Minneapolis would add three staff members to ramp up enforcement of construction site rules, and builders would have to communicate better with neighbors as part of a plan to end a controversial moratorium on teardowns and rebuilds in the southwest corner of the city.
The city’s Planning and Zoning Committee voted Thursday to lift the moratorium and essentially replace it with the construction management plan. The moratorium remains in place until the full council votes on the changes next week.
“We want builders to build as if they lived next door,” said Doug Kress, director of development services for the city. “Hopefully, we’ll eliminate the complaints we’ve heard.”
Council Member Linea Palmisano, who invoked the moratorium March 7 in response to construction and design complaints she said were the dominant issue during her run for office last fall, praised Thursday’s vote. The moratorium, she said, led to long-needed intense negotiations in recent weeks involving residents, builders, architects and city officials, and produced the construction management agreement.
The moratorium, which builders and others had criticized for putting the brakes on a needed housing resurgence, could have been in place for a year. But it’s expected to be lifted by the council April 11 as it authorizes the construction agreement, which will require builders to agree to an informational meeting with neighbors before building, and to post contact information on site. In all, there are more than two dozen steps in the agreement that builders will have to sign.
While most of those requirements are already on the books, the council is also moving to step up the city’s enforcement, broadening the powers to tag violators and bringing two more staffers to the job. Three new inspectors will be added to the council’s next budget, Palmisano said.
Beyond the immediate adoption of the new plan, city officials will forge ahead with a study that could likely lead to zoning code changes which could result in stricter guidelines on the layout, design and size of infill housing across the entire city. Those changes could come back to the City Council for approval by summer, Palmisano said.

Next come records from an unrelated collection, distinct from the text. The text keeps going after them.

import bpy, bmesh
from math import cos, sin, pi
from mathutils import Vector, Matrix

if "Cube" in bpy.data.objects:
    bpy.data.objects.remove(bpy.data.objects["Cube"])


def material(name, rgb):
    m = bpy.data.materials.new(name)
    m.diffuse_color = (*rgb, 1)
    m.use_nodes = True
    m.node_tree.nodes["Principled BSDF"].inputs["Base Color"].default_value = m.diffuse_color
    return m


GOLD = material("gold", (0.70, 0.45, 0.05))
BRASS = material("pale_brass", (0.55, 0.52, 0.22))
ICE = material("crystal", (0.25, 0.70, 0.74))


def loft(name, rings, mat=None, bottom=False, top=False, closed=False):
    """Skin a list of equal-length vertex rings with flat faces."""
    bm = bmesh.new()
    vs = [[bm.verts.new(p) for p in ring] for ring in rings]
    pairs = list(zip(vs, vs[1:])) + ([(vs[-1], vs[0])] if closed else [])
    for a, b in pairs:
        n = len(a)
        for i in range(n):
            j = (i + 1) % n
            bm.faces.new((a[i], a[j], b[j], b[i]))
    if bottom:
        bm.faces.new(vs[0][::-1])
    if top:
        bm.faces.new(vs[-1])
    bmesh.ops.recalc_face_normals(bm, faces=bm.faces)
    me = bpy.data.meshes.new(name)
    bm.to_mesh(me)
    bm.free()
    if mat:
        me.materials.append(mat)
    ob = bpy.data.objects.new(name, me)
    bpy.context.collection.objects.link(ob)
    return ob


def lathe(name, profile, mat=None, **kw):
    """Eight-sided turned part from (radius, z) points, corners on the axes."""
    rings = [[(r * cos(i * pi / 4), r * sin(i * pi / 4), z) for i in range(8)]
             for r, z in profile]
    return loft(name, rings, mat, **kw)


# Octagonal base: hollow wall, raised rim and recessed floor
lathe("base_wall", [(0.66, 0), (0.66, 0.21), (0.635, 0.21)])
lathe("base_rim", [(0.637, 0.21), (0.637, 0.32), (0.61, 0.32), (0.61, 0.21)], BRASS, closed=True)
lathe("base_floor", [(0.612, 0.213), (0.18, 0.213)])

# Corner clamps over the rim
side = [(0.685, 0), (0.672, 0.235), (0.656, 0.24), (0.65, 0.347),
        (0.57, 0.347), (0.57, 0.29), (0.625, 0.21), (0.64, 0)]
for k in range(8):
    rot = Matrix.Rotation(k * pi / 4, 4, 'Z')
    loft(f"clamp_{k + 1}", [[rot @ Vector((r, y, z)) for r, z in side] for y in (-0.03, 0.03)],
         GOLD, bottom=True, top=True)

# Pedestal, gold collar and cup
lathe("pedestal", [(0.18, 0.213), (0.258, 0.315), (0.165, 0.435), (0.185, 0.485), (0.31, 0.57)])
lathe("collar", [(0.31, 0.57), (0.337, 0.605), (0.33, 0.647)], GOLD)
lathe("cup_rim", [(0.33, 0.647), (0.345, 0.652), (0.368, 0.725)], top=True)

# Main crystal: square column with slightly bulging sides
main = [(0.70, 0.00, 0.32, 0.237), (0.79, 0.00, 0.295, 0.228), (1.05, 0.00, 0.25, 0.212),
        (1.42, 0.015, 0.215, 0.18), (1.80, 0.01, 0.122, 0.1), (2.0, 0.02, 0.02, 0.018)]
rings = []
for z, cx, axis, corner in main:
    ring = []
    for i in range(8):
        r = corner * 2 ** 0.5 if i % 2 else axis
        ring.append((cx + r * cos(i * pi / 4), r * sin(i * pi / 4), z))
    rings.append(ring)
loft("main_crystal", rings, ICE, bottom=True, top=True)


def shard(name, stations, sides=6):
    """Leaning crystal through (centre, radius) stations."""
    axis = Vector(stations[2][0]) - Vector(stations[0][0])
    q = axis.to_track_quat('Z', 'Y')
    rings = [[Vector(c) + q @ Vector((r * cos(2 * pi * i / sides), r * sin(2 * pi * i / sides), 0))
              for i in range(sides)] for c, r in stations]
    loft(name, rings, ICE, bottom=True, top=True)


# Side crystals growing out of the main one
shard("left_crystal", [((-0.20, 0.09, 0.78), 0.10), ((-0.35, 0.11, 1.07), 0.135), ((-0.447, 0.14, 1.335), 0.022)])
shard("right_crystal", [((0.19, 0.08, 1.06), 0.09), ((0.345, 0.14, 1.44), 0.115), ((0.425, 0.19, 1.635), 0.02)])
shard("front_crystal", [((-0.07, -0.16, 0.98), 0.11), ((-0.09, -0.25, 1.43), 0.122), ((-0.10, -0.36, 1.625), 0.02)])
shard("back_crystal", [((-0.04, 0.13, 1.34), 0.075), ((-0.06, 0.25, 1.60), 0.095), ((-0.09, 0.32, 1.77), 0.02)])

“I believe it was smart,” Palmisano said, answering criticism that the moratorium had been a political miscalculation two months into her first term. “Sometimes you need to legislate in order to negotiate.”
Council Member Lisa Goodman, in voting for the construction agreement and end to the moratorium, said the city needs to focus on construction enforcement.
“We have problems even in the best of circumstances,” she said, citing a project next door to her, on land she sold to a builder she chose. If builders want to “thumb their nose” at city requirements, they need to be told “there are other places to build,” Goodman added.
Matt Zarracina, who was just about to get a teardown permit for a Linden Hills property when the moratorium was invoked, said the delay has cost him about $5,000 so far. Much of that was in fees to his architect to seek a moratorium waiver, which was approved by the planning committee Thursday but which soon would not have been necessary.
“They’re penalizing the wrong person,” he said. “We haven’t done anything wrong.”
Builder Nick Smaby, who spoke against the moratorium at the committee meeting Thursday and has been honored in the Fulton neighborhood for homes that blend with others, also praised the agreement.
“The good news is that attention’s been called to some serious problems because of the building boom,” he said in an interview. “Competing with builders who don’t [follow the rules] is expensive for us.”
Residents had objected to a wide range of impacts from teardowns and rebuilds, from porta-potties and construction materials on sidewalks to damage to neighboring homes, lots and trees. There were also complaints about the size and expense of the homes being built.
In a public hearing March 20, as well as in numerous meetings and letters to editors, many said the teardowns and rebuilds are changing the character of the neighborhoods.
Others, along with builders, architects and Realtors, have argued that the developments are an enviable trend, keeping investment and homeowners in the city and overhauling an aging housing stock.
The moratorium has been in effect in the Linden Hills, Fulton, Armatage, Kenny and Lynnhurst neighborhoods.